__What the exercise asks__
Set out exactly every line of the entries below, starting at the line that holds "return [(u +" and stopping after the line that holds "low = atan2(0.51 - R, 0.692)".

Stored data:
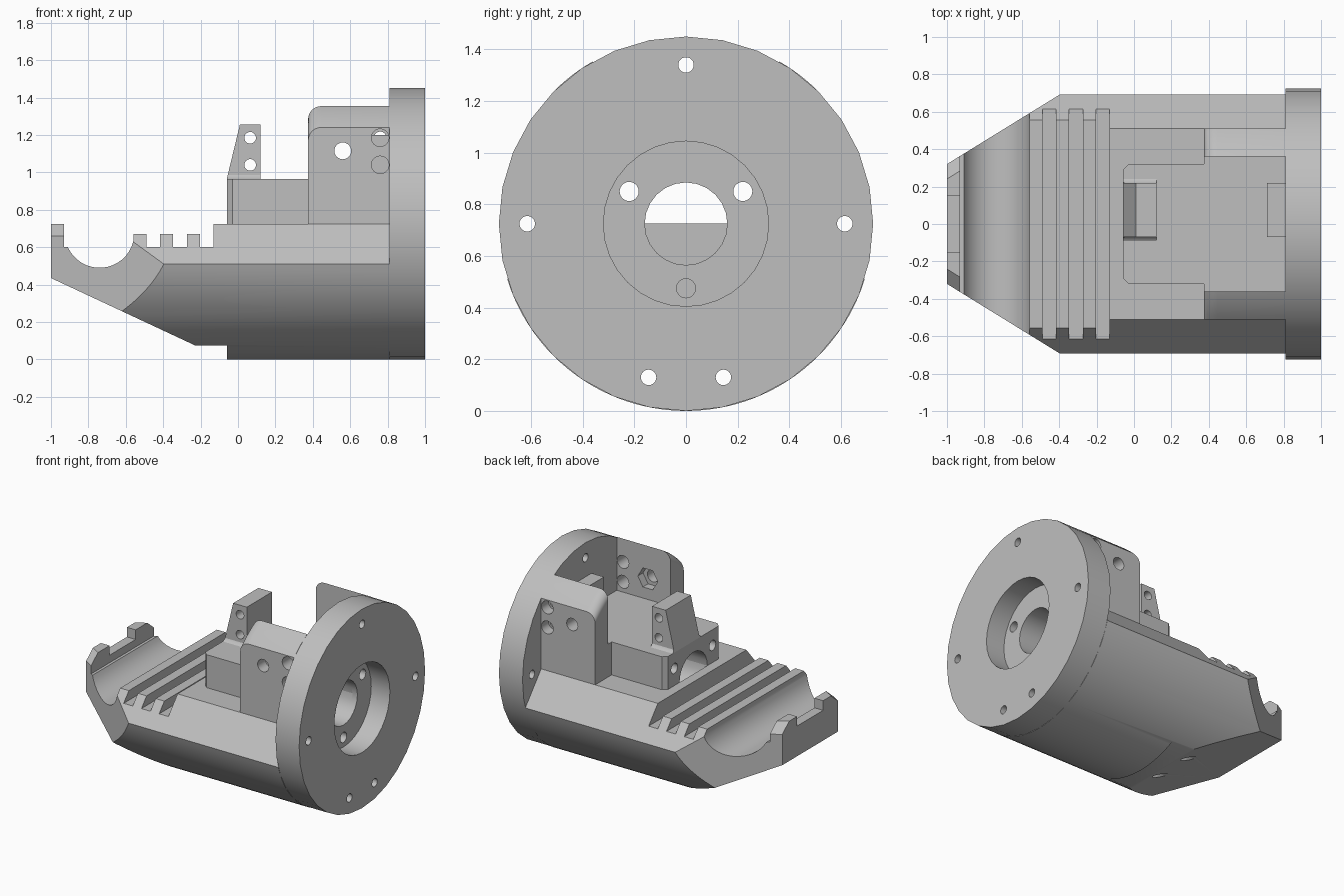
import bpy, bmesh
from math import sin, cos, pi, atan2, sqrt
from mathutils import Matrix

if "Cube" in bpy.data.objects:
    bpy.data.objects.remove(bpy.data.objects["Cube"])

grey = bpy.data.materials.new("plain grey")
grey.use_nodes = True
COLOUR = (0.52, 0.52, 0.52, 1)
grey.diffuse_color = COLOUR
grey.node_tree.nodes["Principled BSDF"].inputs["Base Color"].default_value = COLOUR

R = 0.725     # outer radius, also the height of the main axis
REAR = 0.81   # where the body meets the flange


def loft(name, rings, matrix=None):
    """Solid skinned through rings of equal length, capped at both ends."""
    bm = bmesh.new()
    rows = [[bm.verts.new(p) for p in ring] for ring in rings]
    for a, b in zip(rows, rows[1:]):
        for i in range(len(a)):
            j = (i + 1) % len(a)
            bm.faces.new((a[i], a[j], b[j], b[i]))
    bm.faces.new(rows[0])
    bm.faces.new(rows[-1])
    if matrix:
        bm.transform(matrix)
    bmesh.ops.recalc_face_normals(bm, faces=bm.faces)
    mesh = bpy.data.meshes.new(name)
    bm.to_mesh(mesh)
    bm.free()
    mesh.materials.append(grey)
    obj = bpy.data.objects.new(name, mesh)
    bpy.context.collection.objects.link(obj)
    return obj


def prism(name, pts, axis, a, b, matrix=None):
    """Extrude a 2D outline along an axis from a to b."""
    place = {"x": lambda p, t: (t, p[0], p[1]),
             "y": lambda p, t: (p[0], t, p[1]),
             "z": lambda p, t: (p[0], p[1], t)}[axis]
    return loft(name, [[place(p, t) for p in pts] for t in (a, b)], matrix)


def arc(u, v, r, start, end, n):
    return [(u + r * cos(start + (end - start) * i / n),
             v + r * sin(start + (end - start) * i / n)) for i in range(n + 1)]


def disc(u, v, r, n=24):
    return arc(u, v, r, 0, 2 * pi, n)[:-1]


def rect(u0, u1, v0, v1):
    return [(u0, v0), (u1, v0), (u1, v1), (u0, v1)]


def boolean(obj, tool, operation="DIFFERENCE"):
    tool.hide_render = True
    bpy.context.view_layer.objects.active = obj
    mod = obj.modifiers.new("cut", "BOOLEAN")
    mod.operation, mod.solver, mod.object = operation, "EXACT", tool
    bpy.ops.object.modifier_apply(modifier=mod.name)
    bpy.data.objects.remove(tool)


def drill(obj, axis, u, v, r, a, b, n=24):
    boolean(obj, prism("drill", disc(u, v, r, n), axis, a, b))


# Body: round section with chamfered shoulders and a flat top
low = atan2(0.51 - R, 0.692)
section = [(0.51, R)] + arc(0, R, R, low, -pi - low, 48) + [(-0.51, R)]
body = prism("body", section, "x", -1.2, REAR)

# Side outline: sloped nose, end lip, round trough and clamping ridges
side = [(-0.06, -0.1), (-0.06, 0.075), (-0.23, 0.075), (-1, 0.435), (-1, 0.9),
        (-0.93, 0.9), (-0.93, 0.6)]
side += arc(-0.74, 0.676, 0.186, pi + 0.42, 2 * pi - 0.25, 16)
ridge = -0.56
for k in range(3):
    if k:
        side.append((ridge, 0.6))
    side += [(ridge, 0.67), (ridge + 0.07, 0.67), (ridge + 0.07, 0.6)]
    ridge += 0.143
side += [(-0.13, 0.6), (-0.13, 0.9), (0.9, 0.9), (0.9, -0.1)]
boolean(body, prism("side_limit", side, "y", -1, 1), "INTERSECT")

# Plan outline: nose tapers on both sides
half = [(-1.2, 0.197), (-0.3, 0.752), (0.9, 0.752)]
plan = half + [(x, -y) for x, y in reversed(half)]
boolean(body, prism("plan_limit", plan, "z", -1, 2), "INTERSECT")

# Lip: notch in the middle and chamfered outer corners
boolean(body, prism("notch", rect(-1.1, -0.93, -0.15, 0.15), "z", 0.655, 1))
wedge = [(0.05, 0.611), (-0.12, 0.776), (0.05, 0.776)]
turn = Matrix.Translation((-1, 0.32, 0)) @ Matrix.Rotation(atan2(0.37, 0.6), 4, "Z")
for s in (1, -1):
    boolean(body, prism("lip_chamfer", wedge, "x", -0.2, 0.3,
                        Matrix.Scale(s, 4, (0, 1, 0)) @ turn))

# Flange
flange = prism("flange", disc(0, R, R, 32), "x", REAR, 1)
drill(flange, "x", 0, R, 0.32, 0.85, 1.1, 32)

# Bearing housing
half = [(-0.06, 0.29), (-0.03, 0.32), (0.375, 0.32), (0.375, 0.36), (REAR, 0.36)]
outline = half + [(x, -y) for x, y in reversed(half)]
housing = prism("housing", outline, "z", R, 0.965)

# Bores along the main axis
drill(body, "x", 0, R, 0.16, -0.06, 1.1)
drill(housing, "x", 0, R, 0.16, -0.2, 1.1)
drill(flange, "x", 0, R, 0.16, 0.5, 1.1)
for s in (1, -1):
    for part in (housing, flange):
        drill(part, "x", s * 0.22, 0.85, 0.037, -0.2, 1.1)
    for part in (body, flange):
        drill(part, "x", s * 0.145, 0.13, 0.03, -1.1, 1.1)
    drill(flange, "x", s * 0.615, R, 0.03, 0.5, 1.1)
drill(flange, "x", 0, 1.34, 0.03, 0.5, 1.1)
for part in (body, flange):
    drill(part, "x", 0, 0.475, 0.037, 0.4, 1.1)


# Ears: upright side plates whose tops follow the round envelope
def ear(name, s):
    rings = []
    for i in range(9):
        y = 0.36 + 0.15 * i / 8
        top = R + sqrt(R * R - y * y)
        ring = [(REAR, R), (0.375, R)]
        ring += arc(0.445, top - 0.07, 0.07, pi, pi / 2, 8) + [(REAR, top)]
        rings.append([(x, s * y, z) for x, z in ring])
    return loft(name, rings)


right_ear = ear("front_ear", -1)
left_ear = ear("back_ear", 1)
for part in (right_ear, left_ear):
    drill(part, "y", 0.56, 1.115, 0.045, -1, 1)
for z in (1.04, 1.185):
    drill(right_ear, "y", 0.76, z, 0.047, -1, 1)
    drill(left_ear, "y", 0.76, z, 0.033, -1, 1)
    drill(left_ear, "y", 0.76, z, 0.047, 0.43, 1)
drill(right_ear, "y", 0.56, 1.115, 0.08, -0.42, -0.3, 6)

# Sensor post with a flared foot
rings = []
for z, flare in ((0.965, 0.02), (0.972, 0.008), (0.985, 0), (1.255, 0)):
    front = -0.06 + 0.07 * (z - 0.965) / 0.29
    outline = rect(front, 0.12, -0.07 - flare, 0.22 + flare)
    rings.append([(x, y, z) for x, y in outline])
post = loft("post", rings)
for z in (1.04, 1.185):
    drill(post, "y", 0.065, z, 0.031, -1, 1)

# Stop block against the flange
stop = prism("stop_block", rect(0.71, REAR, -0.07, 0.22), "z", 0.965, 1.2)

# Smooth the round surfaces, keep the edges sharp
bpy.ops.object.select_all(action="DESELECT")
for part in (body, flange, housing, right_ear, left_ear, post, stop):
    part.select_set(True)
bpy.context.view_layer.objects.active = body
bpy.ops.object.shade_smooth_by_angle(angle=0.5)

==

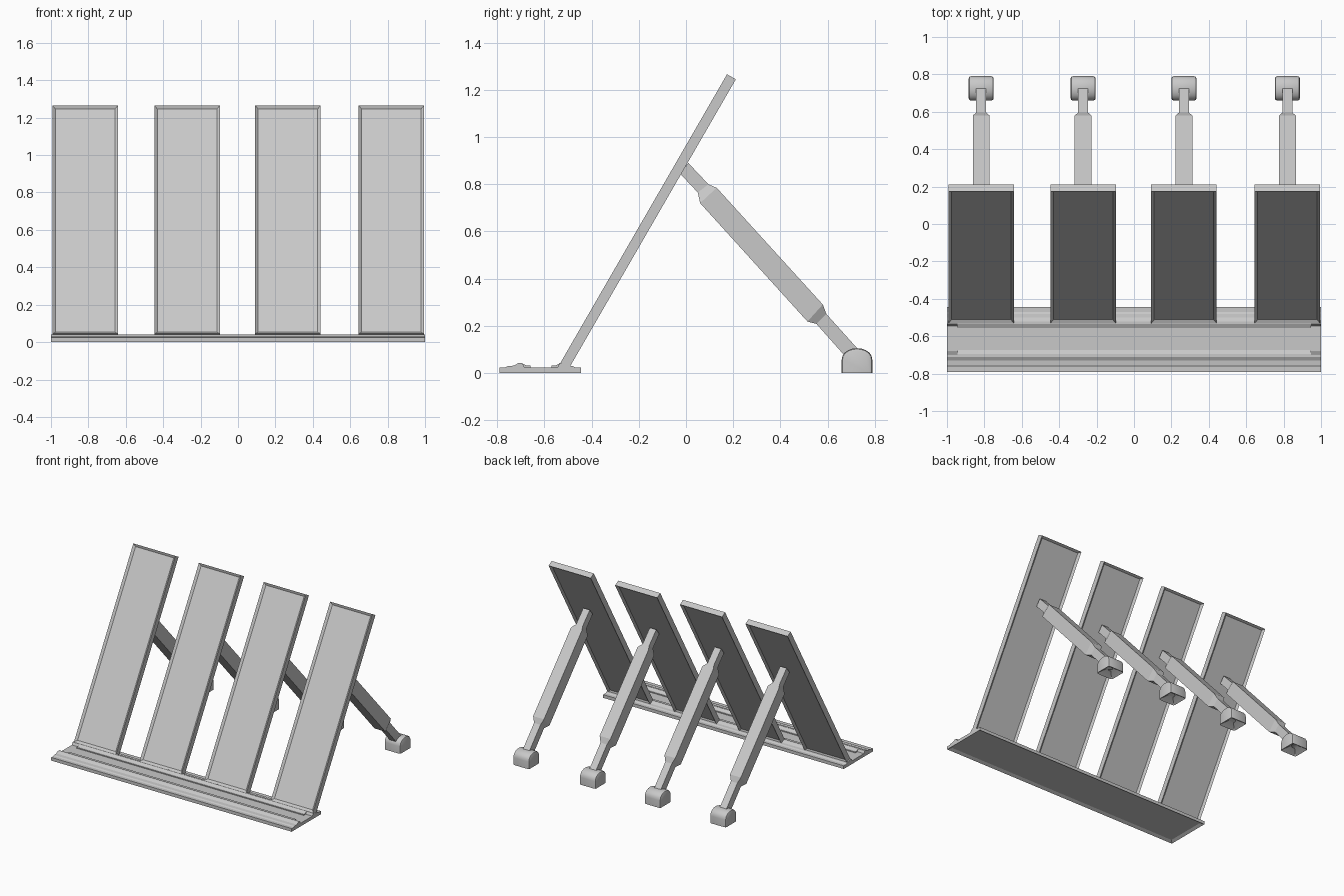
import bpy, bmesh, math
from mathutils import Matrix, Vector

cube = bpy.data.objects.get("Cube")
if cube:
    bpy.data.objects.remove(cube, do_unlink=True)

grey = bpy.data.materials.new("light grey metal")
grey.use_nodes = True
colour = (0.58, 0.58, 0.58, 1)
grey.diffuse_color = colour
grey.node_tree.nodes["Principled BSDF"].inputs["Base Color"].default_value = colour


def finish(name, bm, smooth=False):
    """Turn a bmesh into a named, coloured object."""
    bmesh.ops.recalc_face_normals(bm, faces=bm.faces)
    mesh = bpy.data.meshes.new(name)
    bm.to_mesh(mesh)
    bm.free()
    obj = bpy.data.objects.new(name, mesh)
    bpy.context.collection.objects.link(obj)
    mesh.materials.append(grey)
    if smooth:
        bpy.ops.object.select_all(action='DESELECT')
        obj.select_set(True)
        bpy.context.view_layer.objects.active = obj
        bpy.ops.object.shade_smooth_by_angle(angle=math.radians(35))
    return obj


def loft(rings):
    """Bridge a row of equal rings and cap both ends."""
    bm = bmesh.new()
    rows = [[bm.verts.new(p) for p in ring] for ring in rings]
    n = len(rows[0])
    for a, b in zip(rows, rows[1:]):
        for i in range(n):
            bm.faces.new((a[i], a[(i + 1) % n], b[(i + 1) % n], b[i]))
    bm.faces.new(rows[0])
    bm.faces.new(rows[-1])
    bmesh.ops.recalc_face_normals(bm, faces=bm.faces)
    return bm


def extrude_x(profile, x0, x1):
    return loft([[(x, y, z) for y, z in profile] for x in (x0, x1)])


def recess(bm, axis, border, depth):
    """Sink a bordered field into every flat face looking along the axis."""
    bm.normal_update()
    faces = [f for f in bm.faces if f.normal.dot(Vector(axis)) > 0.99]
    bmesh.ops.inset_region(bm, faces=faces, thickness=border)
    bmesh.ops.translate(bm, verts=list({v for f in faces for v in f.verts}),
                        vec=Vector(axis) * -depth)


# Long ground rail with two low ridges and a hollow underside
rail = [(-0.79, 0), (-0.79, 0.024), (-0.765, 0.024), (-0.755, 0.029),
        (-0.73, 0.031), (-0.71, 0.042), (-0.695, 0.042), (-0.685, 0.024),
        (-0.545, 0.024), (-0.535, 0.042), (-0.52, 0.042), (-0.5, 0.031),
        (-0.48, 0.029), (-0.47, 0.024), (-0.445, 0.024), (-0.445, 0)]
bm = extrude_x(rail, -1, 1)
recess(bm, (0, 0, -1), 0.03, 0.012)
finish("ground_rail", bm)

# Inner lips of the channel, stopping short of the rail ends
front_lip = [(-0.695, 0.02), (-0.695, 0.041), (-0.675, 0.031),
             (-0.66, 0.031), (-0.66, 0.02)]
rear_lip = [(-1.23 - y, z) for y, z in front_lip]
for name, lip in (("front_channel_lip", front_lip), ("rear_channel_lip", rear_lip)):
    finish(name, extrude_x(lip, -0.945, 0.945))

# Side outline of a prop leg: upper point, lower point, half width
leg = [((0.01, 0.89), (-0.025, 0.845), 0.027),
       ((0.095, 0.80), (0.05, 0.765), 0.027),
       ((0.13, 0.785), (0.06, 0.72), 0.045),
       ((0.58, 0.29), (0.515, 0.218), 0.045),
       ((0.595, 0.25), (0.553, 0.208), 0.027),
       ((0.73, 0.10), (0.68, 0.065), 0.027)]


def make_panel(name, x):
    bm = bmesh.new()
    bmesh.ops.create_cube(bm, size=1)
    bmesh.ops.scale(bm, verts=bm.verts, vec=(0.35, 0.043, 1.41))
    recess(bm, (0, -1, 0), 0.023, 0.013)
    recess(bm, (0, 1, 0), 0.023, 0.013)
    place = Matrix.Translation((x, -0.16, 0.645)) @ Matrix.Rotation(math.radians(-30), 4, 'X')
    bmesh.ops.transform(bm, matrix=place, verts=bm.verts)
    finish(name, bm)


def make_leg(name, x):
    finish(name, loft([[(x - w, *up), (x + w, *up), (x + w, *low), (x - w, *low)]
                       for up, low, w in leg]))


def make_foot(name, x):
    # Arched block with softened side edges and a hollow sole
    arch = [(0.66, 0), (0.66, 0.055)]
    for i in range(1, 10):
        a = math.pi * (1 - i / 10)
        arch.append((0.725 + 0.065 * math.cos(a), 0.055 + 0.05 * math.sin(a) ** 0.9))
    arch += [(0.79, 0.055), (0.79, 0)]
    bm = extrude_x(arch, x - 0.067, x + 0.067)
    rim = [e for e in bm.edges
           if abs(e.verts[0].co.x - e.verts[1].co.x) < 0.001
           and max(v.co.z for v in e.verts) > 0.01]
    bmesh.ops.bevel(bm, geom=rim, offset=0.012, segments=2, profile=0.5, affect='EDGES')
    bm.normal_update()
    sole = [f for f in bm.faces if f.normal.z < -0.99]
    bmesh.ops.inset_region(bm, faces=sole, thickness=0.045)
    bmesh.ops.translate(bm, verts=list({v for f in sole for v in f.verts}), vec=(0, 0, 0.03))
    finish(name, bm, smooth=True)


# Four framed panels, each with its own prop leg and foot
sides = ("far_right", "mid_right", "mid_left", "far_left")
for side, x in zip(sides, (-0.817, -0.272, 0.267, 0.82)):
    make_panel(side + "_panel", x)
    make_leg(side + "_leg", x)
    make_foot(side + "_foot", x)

__Exercise solution__
    return [(u + r * cos(start + (end - start) * i / n),
             v + r * sin(start + (end - start) * i / n)) for i in range(n + 1)]


def disc(u, v, r, n=24):
    return arc(u, v, r, 0, 2 * pi, n)[:-1]


def rect(u0, u1, v0, v1):
    return [(u0, v0), (u1, v0), (u1, v1), (u0, v1)]


def boolean(obj, tool, operation="DIFFERENCE"):
    tool.hide_render = True
    bpy.context.view_layer.objects.active = obj
    mod = obj.modifiers.new("cut", "BOOLEAN")
    mod.operation, mod.solver, mod.object = operation, "EXACT", tool
    bpy.ops.object.modifier_apply(modifier=mod.name)
    bpy.data.objects.remove(tool)


def drill(obj, axis, u, v, r, a, b, n=24):
    boolean(obj, prism("drill", disc(u, v, r, n), axis, a, b))


# Body: round section with chamfered shoulders and a flat top
low = atan2(0.51 - R, 0.692)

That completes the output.